[Start of Attachment]

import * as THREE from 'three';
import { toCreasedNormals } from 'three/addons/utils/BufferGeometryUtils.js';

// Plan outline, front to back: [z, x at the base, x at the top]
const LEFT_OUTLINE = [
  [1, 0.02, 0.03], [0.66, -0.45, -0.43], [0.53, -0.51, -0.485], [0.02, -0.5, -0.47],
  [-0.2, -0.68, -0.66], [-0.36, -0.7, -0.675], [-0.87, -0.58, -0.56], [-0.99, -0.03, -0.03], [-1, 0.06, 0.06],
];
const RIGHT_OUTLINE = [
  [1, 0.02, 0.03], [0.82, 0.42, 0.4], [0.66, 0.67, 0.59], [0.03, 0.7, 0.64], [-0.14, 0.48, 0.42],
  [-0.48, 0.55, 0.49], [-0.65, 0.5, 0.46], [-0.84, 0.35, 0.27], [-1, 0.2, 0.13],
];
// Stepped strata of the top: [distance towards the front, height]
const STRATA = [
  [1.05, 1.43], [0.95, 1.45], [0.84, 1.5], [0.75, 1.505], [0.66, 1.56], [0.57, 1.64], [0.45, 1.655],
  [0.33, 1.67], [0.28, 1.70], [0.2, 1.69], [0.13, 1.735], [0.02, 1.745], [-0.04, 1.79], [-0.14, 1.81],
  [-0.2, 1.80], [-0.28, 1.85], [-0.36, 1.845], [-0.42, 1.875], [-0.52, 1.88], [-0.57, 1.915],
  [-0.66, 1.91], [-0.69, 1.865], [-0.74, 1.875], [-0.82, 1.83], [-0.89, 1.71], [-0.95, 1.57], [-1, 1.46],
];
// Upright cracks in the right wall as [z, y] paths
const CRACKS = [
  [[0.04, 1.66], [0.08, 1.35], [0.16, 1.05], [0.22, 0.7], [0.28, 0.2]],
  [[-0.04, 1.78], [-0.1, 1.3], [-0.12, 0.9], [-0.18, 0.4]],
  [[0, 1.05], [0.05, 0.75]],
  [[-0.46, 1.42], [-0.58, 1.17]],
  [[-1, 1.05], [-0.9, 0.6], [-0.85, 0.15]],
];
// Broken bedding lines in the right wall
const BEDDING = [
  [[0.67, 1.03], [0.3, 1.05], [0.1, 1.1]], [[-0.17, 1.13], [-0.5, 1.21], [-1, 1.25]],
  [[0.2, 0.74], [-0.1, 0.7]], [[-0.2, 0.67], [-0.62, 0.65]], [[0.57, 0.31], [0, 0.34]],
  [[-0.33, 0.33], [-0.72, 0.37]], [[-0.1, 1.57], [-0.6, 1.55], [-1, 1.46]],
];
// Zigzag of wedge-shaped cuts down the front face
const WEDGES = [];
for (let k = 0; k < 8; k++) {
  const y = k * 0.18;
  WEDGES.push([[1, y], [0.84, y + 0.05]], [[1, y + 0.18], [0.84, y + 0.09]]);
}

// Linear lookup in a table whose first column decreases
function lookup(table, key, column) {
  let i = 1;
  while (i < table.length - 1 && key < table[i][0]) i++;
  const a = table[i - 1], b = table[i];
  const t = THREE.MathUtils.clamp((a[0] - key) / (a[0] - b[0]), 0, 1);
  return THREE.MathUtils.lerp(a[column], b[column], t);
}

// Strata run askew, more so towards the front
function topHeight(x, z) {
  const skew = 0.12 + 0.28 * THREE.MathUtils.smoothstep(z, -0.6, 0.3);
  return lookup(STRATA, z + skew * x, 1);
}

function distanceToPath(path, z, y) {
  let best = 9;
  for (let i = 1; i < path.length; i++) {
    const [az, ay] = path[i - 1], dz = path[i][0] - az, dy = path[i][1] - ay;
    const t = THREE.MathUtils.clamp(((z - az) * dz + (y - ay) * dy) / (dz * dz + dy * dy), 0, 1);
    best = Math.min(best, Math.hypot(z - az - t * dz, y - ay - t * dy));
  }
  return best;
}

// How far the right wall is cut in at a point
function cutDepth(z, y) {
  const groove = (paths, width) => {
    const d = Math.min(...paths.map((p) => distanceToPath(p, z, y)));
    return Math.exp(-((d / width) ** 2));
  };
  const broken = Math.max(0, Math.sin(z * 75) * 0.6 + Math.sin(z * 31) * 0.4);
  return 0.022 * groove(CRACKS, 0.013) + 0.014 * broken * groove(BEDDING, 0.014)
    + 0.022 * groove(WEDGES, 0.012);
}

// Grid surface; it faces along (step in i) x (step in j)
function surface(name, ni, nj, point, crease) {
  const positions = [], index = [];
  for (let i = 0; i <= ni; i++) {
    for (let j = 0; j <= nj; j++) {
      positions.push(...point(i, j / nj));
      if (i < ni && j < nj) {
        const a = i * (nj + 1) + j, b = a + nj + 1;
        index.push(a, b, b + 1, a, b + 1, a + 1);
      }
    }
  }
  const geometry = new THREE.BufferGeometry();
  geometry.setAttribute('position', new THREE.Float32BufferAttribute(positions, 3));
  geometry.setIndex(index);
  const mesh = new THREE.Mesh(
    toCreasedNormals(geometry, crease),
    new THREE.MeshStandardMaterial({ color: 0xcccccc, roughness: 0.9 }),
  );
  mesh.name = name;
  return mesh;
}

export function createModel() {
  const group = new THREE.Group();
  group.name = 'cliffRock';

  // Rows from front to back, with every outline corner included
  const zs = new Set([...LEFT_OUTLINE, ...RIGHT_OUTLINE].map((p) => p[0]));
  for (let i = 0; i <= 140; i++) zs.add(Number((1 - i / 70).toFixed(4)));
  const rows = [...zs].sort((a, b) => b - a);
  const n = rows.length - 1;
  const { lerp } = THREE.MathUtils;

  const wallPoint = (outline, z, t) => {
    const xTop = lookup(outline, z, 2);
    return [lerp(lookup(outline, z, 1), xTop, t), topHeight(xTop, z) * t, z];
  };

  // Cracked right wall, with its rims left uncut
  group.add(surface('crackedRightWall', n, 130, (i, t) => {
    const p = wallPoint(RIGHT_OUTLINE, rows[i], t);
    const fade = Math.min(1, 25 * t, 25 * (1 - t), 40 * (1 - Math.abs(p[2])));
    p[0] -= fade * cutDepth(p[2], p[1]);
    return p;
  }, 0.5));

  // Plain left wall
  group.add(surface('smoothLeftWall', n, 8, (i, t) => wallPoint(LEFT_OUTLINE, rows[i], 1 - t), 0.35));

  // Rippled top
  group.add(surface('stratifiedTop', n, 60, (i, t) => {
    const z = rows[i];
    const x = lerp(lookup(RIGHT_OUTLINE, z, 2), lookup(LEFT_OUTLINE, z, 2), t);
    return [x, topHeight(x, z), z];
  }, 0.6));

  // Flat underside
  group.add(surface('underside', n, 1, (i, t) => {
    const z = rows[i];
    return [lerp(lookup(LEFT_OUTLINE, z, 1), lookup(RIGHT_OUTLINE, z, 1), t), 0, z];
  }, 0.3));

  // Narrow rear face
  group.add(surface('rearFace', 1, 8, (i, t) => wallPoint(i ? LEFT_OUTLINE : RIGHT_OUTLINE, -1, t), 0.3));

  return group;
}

[End of Attachment]

**WORK ORDER**
Which lines in the listing have the string "return"? Pick them out and copy them.

**REPLY**
  return THREE.MathUtils.lerp(a[column], b[column], t);
  return lookup(STRATA, z + skew * x, 1);
  return best;
    return Math.exp(-((d / width) ** 2));
  return 0.022 * groove(CRACKS, 0.013) + 0.014 * broken * groove(BEDDING, 0.014)
  return mesh;
    return [lerp(lookup(outline, z, 1), xTop, t), topHeight(xTop, z) * t, z];
    return p;
    return [x, topHeight(x, z), z];
    return [lerp(lookup(LEFT_OUTLINE, z, 1), lookup(RIGHT_OUTLINE, z, 1), t), 0, z];
  return group;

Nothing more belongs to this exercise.